DATA FOR PROCESSING >>

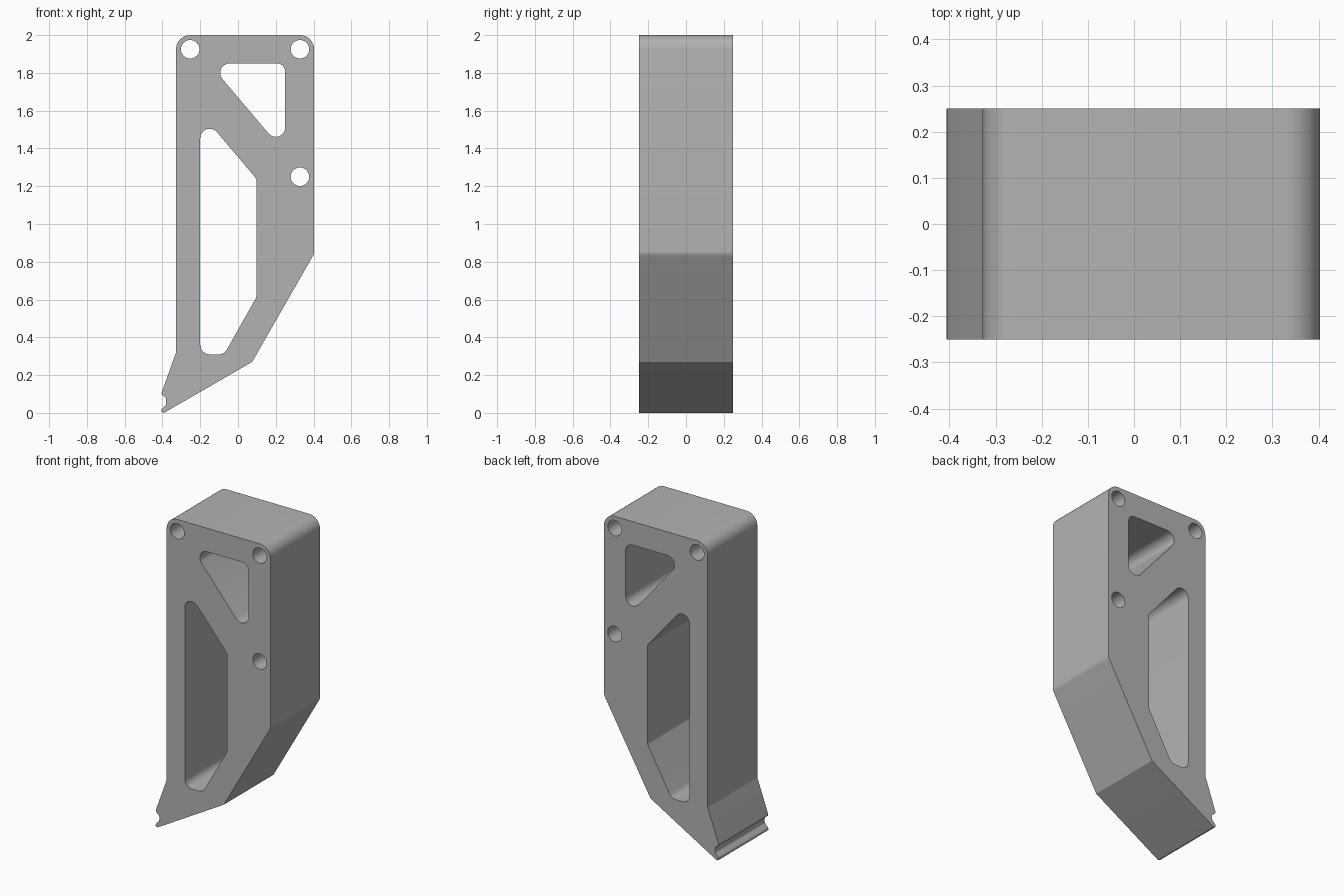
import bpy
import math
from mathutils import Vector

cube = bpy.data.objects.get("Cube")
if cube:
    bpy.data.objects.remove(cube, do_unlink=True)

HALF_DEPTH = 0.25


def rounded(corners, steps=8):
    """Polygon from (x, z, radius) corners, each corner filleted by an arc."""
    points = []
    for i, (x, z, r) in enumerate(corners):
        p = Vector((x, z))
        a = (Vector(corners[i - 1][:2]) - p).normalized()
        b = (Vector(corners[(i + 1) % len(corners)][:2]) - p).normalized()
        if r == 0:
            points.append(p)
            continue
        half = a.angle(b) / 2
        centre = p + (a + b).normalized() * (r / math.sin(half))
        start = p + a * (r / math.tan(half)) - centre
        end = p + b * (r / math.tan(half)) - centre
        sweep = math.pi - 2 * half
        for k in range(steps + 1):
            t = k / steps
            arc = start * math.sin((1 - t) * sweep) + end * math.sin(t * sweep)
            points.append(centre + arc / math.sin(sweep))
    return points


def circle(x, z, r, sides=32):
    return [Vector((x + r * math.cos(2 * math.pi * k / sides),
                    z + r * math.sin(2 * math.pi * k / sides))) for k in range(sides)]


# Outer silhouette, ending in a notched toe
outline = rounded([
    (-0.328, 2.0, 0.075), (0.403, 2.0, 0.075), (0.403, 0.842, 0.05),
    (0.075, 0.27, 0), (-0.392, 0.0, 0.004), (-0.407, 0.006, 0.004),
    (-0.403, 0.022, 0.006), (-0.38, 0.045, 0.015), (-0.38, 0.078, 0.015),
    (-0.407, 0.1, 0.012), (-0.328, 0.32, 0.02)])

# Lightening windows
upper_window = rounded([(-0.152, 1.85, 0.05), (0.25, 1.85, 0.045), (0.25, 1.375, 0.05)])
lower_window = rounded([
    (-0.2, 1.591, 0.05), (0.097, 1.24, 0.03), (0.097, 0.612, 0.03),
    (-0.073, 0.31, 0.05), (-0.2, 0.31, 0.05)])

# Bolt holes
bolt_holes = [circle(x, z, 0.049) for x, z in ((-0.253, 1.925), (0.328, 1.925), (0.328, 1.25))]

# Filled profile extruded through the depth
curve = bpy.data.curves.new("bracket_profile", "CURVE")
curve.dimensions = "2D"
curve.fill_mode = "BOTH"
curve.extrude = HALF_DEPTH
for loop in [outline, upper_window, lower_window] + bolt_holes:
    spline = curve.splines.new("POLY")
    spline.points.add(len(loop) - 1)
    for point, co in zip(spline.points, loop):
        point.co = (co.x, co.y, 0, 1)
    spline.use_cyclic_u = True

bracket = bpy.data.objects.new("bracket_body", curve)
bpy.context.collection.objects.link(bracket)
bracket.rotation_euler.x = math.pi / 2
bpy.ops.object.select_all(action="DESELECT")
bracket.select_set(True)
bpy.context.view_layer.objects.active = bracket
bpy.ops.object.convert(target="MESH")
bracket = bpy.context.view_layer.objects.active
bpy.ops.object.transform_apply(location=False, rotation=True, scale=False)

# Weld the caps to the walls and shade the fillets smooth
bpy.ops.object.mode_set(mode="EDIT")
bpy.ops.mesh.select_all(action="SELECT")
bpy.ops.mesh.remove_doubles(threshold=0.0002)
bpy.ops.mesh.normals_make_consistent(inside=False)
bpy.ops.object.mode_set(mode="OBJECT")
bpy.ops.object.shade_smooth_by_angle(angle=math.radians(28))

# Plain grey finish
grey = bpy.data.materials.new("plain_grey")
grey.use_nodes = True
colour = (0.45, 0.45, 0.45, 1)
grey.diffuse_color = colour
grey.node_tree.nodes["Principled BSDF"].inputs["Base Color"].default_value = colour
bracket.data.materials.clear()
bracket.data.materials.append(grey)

==

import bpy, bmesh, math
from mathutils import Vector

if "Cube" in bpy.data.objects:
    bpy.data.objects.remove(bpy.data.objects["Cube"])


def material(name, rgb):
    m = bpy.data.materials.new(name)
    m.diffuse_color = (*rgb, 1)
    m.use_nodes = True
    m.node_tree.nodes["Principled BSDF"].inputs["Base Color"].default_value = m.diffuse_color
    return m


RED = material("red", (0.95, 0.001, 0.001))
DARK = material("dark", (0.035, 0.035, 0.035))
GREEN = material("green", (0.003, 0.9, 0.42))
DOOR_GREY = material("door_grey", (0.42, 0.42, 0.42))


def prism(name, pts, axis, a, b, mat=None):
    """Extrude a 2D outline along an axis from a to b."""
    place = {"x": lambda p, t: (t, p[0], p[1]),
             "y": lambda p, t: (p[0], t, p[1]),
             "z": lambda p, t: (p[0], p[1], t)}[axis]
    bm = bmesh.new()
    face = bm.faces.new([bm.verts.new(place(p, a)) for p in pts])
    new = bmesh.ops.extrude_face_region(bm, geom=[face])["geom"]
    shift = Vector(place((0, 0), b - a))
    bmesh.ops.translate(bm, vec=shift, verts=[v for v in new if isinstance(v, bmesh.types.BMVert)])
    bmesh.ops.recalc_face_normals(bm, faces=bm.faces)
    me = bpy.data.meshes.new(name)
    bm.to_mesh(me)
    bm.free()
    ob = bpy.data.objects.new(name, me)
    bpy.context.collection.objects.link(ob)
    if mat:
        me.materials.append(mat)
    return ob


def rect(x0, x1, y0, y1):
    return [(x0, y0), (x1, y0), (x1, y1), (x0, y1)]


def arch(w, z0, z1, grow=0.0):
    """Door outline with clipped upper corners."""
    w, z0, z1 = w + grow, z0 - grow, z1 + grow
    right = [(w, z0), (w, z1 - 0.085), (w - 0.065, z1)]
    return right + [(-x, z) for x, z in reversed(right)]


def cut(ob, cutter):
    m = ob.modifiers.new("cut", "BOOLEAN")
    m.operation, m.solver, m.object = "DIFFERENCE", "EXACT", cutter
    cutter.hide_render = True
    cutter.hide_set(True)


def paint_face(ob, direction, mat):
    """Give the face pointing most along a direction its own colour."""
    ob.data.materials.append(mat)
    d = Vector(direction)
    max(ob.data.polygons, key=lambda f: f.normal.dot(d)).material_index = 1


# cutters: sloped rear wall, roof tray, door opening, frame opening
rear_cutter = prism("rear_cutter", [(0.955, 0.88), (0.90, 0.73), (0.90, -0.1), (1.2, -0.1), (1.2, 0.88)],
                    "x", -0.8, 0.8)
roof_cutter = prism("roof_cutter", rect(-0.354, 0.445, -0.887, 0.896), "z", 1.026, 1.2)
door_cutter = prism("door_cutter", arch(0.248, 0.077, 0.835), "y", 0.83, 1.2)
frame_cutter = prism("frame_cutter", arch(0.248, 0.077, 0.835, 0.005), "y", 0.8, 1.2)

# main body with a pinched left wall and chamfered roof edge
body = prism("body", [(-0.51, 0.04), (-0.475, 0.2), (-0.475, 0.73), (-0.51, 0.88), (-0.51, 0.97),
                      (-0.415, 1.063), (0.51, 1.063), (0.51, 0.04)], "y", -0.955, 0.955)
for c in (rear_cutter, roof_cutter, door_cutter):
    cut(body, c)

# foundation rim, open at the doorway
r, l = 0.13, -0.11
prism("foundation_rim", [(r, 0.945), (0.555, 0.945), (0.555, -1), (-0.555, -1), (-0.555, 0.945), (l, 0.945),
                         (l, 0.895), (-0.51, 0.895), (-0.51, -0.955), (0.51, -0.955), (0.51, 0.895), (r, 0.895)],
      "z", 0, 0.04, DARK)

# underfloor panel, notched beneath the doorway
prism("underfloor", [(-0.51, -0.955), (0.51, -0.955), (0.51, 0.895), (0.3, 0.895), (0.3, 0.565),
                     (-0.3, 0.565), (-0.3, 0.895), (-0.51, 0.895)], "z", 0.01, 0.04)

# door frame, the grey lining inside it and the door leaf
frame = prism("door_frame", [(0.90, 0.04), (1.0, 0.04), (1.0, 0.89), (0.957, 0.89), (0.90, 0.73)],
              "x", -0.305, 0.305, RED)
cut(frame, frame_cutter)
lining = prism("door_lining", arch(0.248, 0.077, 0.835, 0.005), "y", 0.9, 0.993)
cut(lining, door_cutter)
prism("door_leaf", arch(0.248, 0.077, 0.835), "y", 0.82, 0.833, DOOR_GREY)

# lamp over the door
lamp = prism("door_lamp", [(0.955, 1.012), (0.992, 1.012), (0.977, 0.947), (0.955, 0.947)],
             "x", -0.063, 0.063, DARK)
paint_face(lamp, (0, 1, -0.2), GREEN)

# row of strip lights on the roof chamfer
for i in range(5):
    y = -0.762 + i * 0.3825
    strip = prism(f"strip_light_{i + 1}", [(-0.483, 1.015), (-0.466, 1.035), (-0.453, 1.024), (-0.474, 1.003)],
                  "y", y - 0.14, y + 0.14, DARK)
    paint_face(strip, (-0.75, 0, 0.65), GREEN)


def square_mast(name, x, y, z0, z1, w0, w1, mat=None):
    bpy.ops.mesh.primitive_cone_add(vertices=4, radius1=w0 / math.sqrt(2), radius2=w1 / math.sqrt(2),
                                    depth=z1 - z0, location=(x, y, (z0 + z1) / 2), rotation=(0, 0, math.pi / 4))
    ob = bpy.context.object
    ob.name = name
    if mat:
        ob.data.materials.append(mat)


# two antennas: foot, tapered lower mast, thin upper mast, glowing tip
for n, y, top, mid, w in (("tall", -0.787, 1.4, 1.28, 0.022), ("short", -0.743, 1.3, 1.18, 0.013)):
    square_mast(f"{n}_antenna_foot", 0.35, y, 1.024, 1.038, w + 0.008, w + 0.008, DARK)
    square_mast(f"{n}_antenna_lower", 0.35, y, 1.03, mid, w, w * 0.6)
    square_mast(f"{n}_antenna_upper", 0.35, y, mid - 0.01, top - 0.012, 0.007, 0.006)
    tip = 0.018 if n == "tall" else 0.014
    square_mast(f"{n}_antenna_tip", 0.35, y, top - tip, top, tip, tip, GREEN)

REQUIRED ACTION >> Looking at the data above, return every line from the one with "0.82, 0.833, DOOR_GREY)" down to the one with "0.012, 0.007, 0.006)", exactly and inclusively.

EXPECTED OUTPUT >>
prism("door_leaf", arch(0.248, 0.077, 0.835), "y", 0.82, 0.833, DOOR_GREY)

# lamp over the door
lamp = prism("door_lamp", [(0.955, 1.012), (0.992, 1.012), (0.977, 0.947), (0.955, 0.947)],
             "x", -0.063, 0.063, DARK)
paint_face(lamp, (0, 1, -0.2), GREEN)

# row of strip lights on the roof chamfer
for i in range(5):
    y = -0.762 + i * 0.3825
    strip = prism(f"strip_light_{i + 1}", [(-0.483, 1.015), (-0.466, 1.035), (-0.453, 1.024), (-0.474, 1.003)],
                  "y", y - 0.14, y + 0.14, DARK)
    paint_face(strip, (-0.75, 0, 0.65), GREEN)


def square_mast(name, x, y, z0, z1, w0, w1, mat=None):
    bpy.ops.mesh.primitive_cone_add(vertices=4, radius1=w0 / math.sqrt(2), radius2=w1 / math.sqrt(2),
                                    depth=z1 - z0, location=(x, y, (z0 + z1) / 2), rotation=(0, 0, math.pi / 4))
    ob = bpy.context.object
    ob.name = name
    if mat:
        ob.data.materials.append(mat)


# two antennas: foot, tapered lower mast, thin upper mast, glowing tip
for n, y, top, mid, w in (("tall", -0.787, 1.4, 1.28, 0.022), ("short", -0.743, 1.3, 1.18, 0.013)):
    square_mast(f"{n}_antenna_foot", 0.35, y, 1.024, 1.038, w + 0.008, w + 0.008, DARK)
    square_mast(f"{n}_antenna_lower", 0.35, y, 1.03, mid, w, w * 0.6)
    square_mast(f"{n}_antenna_upper", 0.35, y, mid - 0.01, top - 0.012, 0.007, 0.006)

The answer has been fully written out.